On the womens side, its the so-called horizontal jumpers who have excelled all year long, and they figure to leap atop the podium in a couple of events each this weekend. Triple-jumping second-years Appie Hirve (seeded second, 11.02 m) and Cynthia Lin (sixth, 10.69) both will challenge Wash Us provisionally qualified sophomore Danielle Wadlington. Hirves 1.52-meter high jump at last weekends Wheaton Invite puts her fourth on the honor roll, and Lin joins the long-jumping threats of second-year Myra Collins (first, 5.35) and first-year indoor national qualifier Olivia Ndyabagye (sixth, 5.16), who has yet to leap her best during this young season.
Many of those names will reappear in the womens three relay squads, which could produce the exact shot in the leg that the team needs to sprint past Wash U. The 4×100 team of Lin, second-year 200-meter provisional qualifier Nofi Mojidi, third-year Trina Ruhland, and Ndyabagye will give both the Bears and the national standard a run for their money. Mojidi and Lin will also lead the 4×400, while the immensely talented 4×800 of fourth-year Jessica Winter, first-year Melissa Graham, and third-years Jackie Kropp and Al Robertson could have a field day.
They show the depth of your team, said Hall, also emphasizing the emotional excitement theyll generate. When youre doing really well in your relays, youll do well in the individual events as well.
I think our women are ready to be the class of the field in the sprinting events. That hasnt been the case in the past. Weve been getting better and better to be a major component of the conference meet, and right now I think were capable of outscoring people in the conference.
Though the men arent as strong on the sprinting side, third-year 110-meter hurdler Mike Doll could challenge for All-UAA honors. Still, their strength remains with their long-distance team of third-year Emil Bojanov, who will excel at the 800-meter, 1,500-meter, and 5,000-meter runs, and fourth-year Teage OConnor, who makes an obstacle course like the 3,000-meter steeplechase his personal playground.
Second-year decathlete Zach Rodgers will be the Maroons dark horse this weekend, and his accumulated points over seven events could be the foundation to his teams final standing. The best athlete in this meet, according to Hall, Rodgers isnt expected to win any particular eventtheres no UAA decathlon title to challenge forbut hell likely score in all five of his open events and two relays. Last year, in one try, Rodgers became the second-ranked freshman decathlete in the nation and 17th overall.
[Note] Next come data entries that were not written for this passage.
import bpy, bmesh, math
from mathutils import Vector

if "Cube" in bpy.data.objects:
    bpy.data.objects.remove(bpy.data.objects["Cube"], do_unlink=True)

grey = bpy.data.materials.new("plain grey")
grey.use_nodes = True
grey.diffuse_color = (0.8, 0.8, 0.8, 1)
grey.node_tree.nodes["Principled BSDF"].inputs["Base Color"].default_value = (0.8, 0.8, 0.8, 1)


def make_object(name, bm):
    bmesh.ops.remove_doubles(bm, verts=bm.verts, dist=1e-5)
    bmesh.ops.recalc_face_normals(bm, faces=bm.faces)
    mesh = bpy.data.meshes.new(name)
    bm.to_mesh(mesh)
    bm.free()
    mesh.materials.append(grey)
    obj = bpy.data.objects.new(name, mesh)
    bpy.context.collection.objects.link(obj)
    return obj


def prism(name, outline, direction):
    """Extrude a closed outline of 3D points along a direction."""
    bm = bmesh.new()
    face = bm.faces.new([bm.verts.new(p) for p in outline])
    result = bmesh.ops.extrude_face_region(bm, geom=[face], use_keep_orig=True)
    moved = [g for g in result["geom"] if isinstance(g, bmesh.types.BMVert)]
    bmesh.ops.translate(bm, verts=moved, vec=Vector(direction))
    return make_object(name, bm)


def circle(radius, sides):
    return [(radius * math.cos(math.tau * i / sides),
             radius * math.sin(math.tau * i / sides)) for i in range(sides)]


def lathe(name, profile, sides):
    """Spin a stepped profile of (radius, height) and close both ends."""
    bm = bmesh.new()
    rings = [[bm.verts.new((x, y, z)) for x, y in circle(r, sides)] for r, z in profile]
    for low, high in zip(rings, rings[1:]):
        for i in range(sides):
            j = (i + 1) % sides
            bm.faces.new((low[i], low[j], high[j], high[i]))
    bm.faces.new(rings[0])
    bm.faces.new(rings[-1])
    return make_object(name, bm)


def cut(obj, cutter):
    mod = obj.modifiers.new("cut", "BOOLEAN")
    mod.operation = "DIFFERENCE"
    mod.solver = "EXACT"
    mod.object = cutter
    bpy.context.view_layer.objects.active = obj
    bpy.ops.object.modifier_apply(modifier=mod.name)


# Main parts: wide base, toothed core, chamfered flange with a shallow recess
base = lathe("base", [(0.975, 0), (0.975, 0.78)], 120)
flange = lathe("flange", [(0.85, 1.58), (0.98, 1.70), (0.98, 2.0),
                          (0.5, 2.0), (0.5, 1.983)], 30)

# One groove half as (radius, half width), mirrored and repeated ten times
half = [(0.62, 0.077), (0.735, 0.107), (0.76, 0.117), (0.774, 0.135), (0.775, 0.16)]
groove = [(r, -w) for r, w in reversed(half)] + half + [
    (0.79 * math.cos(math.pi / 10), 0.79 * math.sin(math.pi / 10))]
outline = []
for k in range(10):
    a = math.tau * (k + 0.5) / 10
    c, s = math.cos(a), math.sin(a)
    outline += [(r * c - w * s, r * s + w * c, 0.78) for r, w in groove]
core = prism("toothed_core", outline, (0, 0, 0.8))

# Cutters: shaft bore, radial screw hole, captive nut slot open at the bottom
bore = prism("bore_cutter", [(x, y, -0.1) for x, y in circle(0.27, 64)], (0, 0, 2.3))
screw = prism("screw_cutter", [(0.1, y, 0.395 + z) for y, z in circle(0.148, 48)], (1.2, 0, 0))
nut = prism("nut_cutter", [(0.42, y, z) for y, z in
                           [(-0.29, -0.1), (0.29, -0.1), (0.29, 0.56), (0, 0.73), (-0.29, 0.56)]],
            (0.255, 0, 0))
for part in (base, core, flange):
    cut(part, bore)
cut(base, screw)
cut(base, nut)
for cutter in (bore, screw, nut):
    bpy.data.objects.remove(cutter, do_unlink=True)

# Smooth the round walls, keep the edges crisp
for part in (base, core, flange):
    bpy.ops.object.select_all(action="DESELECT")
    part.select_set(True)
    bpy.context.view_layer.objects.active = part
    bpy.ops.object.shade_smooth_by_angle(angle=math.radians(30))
He can score in the long jump, hes going to score in the javelin, hes going to score in the high hurdles, said Hall. To be able to cross over from the sprinting to the throwing to jumping eventsyou know, were going to see some phenomenal people, but theyre not going to do these other events. Hes a year older, a year more mature and has got a real hunger for these types of meets. If we took events away from Zach, hed get frustrated.
Its exactly that sort of drive that the Maroons need to utilize their talent and outdoor depth. Thursdays practice was as good of an indication as any that theyre ready for the early test.
Maybe because the weather was nice todaytheir chests puff out a little bit, they bring a little more energy in practice, Hall said. And they get a lot more excited competition wise. We can do something special.